It is nothing unusual for the 37-year-old Hernandez, who will be pitching in his 17th season for his eighth different team.
"I played in Arizona with a young team. Washington, too, is a young team," he said. "It's fun and I enjoy every moment of it. When I got here, I didn't know anybody. Now I'm more used to it."
Zach Duke and Kyle Weiland, among the other candidates for Houston's starting rotation, are also getting used to new surroundings. For Weiland, who came from the Boston Red Sox along with shortstop Jed Lowrie in a December trade, it's the first time.
"I think a lot of players think they're going to be with the team that drafted them their whole career," said the 25-year-old right-hander. "You don't think anything about being with another team until it happens. So it's a surprise, but when I found out, it was exciting because there's every opportunity here."
With the transfer of Brett Myers to the closer role, the Astros have two starting spots available behind Wandy Rodriguez, Bud Norris and J.A. Happ.
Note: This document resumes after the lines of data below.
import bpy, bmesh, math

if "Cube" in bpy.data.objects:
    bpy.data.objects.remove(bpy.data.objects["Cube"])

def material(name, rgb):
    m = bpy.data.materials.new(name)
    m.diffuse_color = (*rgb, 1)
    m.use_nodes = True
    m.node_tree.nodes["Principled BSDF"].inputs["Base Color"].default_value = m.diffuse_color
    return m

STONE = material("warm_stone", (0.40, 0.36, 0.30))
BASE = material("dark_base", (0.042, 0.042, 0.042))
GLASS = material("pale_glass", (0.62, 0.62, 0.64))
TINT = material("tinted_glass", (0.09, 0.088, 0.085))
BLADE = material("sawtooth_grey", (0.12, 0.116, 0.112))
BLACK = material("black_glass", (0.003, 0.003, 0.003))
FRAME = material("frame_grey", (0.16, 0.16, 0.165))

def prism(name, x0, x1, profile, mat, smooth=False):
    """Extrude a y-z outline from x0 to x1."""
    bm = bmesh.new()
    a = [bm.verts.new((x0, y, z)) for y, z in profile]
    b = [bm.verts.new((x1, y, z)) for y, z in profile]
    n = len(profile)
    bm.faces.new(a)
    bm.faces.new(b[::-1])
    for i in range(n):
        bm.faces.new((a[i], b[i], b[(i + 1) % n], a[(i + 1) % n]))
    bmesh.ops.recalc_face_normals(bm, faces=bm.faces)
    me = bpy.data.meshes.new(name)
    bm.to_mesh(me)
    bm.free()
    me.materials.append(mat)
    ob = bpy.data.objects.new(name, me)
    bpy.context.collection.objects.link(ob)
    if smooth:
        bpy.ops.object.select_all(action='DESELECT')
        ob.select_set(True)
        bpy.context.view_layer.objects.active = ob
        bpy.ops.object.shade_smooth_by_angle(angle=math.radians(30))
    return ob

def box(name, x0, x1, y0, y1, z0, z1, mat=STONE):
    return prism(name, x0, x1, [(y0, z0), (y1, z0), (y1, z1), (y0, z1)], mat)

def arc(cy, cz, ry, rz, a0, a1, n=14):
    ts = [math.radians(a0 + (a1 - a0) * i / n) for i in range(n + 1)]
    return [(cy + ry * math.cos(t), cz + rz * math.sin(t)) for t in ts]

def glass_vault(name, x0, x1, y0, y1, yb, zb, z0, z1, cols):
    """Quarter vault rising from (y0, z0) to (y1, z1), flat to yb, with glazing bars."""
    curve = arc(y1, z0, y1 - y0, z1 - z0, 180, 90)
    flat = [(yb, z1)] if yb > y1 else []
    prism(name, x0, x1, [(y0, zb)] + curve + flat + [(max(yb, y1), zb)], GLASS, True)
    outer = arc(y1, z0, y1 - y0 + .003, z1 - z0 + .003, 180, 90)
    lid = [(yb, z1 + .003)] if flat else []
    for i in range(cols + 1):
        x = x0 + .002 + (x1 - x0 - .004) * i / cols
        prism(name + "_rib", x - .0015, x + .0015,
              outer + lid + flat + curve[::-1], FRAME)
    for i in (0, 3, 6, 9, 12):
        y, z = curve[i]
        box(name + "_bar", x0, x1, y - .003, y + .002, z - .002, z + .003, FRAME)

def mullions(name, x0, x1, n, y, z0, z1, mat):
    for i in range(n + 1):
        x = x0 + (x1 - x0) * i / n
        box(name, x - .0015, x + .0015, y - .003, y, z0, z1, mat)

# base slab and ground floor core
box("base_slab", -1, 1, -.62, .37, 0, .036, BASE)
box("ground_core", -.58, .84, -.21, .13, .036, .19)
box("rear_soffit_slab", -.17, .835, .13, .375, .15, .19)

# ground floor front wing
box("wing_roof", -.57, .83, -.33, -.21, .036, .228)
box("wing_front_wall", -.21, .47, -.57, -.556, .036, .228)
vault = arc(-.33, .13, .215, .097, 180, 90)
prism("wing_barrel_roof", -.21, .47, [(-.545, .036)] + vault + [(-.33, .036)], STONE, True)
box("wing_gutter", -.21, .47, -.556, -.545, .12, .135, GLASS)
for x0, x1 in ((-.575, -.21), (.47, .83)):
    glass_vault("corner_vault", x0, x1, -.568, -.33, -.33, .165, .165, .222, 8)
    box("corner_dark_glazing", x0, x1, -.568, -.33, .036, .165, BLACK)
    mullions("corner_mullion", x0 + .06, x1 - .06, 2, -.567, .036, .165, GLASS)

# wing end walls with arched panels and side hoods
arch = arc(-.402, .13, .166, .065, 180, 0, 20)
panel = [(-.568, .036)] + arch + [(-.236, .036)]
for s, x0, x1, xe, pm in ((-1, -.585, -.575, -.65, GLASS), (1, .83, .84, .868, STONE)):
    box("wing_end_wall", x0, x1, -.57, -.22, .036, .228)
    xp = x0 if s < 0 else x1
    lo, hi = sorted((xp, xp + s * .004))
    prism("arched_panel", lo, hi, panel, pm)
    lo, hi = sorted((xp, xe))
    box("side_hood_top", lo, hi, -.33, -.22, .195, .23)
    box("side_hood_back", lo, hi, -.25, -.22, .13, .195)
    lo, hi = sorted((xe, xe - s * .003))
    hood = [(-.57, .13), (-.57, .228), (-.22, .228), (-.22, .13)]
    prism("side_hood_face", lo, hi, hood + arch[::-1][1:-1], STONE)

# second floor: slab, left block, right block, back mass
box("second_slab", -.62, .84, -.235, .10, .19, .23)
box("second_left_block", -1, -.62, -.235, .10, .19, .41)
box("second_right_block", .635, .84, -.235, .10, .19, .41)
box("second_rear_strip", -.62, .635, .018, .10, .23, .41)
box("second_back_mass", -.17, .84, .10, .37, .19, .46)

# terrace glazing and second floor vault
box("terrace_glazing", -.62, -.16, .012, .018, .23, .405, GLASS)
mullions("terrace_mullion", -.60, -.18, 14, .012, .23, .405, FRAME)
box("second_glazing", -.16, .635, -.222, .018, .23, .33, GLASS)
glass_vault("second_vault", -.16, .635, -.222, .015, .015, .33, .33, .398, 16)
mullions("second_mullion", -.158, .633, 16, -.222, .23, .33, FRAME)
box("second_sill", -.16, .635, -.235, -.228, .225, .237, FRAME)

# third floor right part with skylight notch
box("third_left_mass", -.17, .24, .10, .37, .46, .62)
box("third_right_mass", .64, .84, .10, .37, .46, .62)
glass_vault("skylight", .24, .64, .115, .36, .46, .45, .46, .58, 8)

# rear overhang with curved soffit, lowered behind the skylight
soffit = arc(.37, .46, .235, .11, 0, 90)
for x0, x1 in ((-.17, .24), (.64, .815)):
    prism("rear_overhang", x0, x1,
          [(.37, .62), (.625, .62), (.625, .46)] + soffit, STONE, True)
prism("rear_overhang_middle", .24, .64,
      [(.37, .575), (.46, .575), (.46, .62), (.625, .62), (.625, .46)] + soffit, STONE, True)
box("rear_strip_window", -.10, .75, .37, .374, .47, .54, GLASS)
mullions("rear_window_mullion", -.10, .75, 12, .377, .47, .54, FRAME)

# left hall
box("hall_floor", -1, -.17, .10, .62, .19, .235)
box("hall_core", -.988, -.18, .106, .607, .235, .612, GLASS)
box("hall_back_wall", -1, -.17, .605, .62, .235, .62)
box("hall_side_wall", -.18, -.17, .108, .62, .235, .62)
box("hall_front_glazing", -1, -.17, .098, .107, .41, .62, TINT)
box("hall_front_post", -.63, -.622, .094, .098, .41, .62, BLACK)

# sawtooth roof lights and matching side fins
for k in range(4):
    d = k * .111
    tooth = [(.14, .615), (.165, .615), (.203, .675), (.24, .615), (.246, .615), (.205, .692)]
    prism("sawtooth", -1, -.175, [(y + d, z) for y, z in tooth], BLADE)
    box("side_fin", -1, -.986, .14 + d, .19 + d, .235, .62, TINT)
Experience gives Hernandez the inside track on the fourth spot.
"Somebody has to overtake him," said manager Brad Mills.
That leaves Weiland and Duke, a 28-year-old left-hander who was a National League All-Star as recently as 2009, competing with Jordan Lyles, Henry Sosa and Lucas Harrell for the final spot. Lyles, a 21-year-old former supplemental first-round pick, started 15 games for the Astros last year. Sosa started 10 and Harrell started two after being claimed on waivers from the Chicago Cubs.
Mills said the competition is likely to go on all spring.
"They're promoting a lot of competition and that's good," said Weiland. "It's what a young team like us needs. There's a lot of opportunity for young guys like myself to try to win a spot."
Duke, a non-roster player like Hernandez, didn't sign with the Astros until Jan. 27.
"I wanted to be a starter again and they told me I would have the opportunity to prove myself in spring training," said Duke, who pitched mostly in relief in his only season with the Arizona Diamondbacks.
"It was my first time doing it, and I prefer starting," he said. "I'm more used to it, more comfortable with it. Knowing when you're going to pitch and getting prepared for that is what I'm accustomed to. If I end up in the bullpen again, that's fine, but I would prefer to start."
In his first six seasons, Duke started 160 games for the Pittsburgh Pirates, two of them on opening day. The Pirates traded him to Arizona, but a line drive in spring training fractured his left hand and he started only nine games last year.
Hernandez, who will start the exhibition opener Saturday against the Washington Nationals, has started 474 games and has pitched 3,121 2/3 innings, the most of any active pitcher.
"I still love the game. I still want to pitch," he said. "I'm 37 years old. I know I can still pitch and I don't want to retire. I feel good."